Former Beatles lead guitarist George Harrison passed away in late 2001 from cancer, and former Who bassist John Entwhistle passed away in 2002 from a drug-induced heart attack. After the funeral of John Entwhistle, Ringo and Paul met up with Pete and Roger, and in their time of mourning they started jamming together. What was originally thought to be a short-term musical rendezvous became the catalyst for an outburst of musical creativity that none of the individual members had experienced since their former bands' heydays in the late 60's (and early 70's for the Who).

This album could have been a complete disaster; cynics could very easily look at this as a cash-in attempt along the lines of the recently released Love (the Beatles remix album released by former Beatles producer George Martin and his son Giles) or the recent Who album Endless wire. But this album is not a disaster, and I am pleased to say that this is up there with some of the classic Beatles albums like Abbey Road from 1969 (but with a slightly rockier edge thanks to the Who influence). They even managed to have a sense of humour about the whole project -- the album cover is a parody of the With the Beatles cover, with the faces of the dearly departed George and John replaced with the faces of Pete and Roger.

Opening track I don't know why I'm here features a stunning Paul McCartney lead vocal, some great Ringo drum fills, and a classic Pete Townshend windmill guitar solo (Roger Daltrey is relegated to backing vocal status on this song). The lyrics are still up there with some of Macca's finest, and if I had to compare it to a classic Beatles song it would probably be Oh! darling from Abbey road.

Most of the tracks on Polar foils alternate between Paul McCartney and Pete Townshend penned numbers. Paul handles vocal duties on his own numbers, with the exception of Return to octopus' garden where Ringo reprises the classic Abbey road song. On the Pete Townshend songs, Pete generally shares vocals between himself and the gruffer Roger Daltrey.

One thing that the Beatles and the Who had in common was their love of the rock opera -- you only have to listen to Tommy or the second side of Abbey road to hear their love of weaving a patchwork quilt out of unfinished song fragments. And on the 2nd half of this album, they do exactly that. The song cycle We are here, we are everywhere features a stunning collaboration between genius songwriters Paul McCartney and Pete Townshend, where they trade vocals, stories, music-hall brilliance and psychedelic whimsy into a suite of songs that I do not hesitate to say is up there with the classic medleys of their former bands.

For those familiar with the "Paul is dead" conspiracy theories of the late 60's, R2P2 have played on this by hiding clues to a similar conspiracy theory within the lyrics, song titles and artwork of this album (sorry iTunes people, but you may miss out on the artwork clues). Apparently even the bizarre album title Polar foils is a clue. Conspiracy theory lovers can rejoice, and musical lovers can simply enjoy one of the best albums of the past 30 years.

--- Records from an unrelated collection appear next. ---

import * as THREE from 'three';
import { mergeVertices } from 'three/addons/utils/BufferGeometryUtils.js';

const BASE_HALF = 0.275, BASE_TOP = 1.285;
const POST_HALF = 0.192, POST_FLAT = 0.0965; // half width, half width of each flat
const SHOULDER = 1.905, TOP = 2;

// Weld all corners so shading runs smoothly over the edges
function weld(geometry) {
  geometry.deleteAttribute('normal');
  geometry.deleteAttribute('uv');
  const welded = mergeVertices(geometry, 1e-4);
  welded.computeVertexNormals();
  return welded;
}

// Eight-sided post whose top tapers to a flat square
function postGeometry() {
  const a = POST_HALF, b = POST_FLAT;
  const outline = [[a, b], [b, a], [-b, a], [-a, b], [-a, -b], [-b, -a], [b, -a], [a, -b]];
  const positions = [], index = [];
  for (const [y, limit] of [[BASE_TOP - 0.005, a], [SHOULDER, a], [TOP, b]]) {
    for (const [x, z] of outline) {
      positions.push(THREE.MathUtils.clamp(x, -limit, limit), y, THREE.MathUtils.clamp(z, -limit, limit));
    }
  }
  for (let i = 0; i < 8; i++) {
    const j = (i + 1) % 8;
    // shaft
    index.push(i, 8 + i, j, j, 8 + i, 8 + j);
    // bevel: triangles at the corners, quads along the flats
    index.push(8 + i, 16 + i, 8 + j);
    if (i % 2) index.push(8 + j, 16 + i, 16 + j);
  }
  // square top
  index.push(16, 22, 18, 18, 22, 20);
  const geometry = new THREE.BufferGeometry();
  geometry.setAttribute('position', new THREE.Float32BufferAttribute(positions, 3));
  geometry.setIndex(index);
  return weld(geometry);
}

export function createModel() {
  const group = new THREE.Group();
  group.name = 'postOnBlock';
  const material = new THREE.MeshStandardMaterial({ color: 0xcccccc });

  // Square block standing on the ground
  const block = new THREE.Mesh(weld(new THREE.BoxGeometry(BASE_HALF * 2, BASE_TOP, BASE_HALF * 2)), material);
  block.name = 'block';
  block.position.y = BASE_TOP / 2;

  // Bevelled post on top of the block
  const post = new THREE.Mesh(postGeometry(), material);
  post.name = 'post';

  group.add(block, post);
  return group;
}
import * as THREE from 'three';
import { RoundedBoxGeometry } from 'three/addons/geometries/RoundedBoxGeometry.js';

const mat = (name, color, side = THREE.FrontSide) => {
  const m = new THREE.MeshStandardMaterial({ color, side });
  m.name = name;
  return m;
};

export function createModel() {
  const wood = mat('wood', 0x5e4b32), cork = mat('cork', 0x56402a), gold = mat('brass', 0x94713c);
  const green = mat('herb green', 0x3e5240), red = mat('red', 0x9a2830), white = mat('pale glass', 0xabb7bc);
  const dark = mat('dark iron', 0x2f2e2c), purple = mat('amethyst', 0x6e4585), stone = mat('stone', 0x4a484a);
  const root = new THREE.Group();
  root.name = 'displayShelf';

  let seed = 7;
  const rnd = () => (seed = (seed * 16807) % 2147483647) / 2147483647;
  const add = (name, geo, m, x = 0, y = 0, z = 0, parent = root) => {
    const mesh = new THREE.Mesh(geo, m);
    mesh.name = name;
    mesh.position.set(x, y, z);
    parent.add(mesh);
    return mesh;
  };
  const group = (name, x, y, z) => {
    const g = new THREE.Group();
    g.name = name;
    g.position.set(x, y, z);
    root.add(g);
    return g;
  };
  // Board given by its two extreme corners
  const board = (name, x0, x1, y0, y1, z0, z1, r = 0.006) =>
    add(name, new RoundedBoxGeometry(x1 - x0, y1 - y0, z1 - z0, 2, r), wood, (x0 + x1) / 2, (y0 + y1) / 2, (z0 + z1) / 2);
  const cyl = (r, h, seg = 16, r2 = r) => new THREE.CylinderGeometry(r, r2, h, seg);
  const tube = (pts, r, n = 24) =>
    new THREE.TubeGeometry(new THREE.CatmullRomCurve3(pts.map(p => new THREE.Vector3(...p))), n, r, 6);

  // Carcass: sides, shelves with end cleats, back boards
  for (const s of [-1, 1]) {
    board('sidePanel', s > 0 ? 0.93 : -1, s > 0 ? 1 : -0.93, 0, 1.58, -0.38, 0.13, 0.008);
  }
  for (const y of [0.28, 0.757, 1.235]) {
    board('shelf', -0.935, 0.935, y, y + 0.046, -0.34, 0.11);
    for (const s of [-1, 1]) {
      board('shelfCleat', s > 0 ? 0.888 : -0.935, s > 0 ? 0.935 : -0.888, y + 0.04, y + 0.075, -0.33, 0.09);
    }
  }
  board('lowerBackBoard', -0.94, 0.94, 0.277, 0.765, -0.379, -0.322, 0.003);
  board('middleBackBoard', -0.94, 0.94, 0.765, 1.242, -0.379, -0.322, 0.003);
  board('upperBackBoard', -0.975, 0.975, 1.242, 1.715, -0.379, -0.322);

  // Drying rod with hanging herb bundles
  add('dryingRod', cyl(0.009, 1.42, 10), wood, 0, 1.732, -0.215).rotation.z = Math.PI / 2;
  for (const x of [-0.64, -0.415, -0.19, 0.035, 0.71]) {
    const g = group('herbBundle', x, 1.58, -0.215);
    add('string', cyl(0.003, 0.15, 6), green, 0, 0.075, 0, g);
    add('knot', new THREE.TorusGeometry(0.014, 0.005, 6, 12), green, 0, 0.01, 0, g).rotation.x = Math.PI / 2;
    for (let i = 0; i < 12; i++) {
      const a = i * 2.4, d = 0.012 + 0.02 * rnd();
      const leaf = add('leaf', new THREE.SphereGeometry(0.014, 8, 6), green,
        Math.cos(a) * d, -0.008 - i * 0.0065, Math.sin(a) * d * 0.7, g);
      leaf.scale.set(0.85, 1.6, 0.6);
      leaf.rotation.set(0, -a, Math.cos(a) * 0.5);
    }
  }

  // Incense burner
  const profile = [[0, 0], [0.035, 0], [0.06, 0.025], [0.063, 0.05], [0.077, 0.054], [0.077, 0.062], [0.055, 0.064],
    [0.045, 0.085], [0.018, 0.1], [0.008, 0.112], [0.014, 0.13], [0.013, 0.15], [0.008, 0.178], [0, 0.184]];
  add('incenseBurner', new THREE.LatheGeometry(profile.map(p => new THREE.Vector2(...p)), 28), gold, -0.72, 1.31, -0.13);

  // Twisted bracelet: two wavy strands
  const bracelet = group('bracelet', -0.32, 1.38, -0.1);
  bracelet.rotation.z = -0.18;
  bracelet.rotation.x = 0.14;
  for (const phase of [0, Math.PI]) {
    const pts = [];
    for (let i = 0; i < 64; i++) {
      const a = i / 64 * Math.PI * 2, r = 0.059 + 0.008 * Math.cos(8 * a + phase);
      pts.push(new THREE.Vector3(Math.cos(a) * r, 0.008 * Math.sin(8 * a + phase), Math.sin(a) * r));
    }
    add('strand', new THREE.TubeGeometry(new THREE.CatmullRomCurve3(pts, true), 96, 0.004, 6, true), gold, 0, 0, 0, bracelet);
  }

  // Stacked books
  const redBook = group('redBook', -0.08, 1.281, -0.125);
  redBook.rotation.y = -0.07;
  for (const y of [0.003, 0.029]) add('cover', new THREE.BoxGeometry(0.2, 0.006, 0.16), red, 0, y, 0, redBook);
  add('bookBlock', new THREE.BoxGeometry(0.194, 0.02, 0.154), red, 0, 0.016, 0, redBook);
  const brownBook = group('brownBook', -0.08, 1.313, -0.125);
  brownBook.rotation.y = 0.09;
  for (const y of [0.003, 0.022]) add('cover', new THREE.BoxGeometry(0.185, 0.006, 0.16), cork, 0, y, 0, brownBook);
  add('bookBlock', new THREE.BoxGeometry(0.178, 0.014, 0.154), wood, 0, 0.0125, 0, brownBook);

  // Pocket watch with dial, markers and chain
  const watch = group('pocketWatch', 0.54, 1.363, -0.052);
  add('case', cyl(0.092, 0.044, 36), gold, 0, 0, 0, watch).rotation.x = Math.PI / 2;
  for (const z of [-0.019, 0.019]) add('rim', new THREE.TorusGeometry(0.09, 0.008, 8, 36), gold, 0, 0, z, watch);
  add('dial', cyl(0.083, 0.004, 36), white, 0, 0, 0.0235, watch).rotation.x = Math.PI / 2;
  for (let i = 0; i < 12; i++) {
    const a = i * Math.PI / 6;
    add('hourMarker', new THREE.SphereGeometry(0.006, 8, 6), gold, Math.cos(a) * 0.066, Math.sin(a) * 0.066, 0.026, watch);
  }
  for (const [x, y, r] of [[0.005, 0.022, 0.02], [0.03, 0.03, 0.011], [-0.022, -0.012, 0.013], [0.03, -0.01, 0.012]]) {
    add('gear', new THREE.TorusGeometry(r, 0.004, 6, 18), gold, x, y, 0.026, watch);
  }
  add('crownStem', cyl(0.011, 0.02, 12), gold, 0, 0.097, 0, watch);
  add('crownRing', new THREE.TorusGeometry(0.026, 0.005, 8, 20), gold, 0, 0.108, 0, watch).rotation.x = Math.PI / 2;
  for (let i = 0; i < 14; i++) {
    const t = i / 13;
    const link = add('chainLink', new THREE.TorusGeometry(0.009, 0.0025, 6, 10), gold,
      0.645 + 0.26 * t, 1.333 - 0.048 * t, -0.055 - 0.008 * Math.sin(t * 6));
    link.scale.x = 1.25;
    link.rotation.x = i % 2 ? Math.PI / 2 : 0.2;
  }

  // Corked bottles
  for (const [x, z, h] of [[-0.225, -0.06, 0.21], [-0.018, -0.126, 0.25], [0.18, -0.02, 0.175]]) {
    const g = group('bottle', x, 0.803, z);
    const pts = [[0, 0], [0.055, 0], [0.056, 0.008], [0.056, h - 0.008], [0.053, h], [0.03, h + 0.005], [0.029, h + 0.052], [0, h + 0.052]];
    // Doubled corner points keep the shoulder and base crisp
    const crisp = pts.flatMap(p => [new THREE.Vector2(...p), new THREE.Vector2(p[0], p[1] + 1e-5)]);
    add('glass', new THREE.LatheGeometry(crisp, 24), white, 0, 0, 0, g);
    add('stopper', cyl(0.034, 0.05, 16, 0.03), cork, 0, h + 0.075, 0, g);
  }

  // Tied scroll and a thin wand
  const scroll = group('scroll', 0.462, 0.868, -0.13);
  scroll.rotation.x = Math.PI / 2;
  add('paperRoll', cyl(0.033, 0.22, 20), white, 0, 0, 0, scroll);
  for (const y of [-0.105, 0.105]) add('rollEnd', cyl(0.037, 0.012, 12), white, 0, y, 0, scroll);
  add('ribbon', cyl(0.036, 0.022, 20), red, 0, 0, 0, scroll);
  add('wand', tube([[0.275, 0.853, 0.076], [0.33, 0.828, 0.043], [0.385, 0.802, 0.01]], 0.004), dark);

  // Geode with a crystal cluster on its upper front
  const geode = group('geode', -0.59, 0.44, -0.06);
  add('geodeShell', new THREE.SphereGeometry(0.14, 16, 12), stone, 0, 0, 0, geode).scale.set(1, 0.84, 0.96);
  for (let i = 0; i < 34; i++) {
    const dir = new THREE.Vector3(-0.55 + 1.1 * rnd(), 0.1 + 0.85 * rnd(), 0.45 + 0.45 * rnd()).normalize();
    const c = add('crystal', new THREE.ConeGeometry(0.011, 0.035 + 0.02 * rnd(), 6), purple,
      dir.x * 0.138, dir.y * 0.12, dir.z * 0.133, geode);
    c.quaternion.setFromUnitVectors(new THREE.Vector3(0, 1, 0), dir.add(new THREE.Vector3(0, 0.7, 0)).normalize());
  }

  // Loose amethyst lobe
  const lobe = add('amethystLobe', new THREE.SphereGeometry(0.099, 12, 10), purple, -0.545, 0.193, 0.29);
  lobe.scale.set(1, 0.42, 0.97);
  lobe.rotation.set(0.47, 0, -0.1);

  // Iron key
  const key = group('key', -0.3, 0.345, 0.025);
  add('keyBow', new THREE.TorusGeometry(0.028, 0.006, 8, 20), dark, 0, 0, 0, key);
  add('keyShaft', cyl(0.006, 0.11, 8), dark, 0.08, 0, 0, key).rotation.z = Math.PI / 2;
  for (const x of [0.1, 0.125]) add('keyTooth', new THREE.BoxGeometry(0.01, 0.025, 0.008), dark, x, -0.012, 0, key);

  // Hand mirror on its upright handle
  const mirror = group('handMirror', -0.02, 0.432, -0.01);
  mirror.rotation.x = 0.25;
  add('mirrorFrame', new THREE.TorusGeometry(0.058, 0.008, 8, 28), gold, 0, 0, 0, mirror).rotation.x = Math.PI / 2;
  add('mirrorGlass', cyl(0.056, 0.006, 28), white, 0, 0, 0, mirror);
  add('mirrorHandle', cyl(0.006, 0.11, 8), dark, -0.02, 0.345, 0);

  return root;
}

This album is a masterpiece, and I do not use that word lightly. If you are a Beatles or Who fan (and I know there are a lot of you out there), go and buy this album right now. You will not regret it.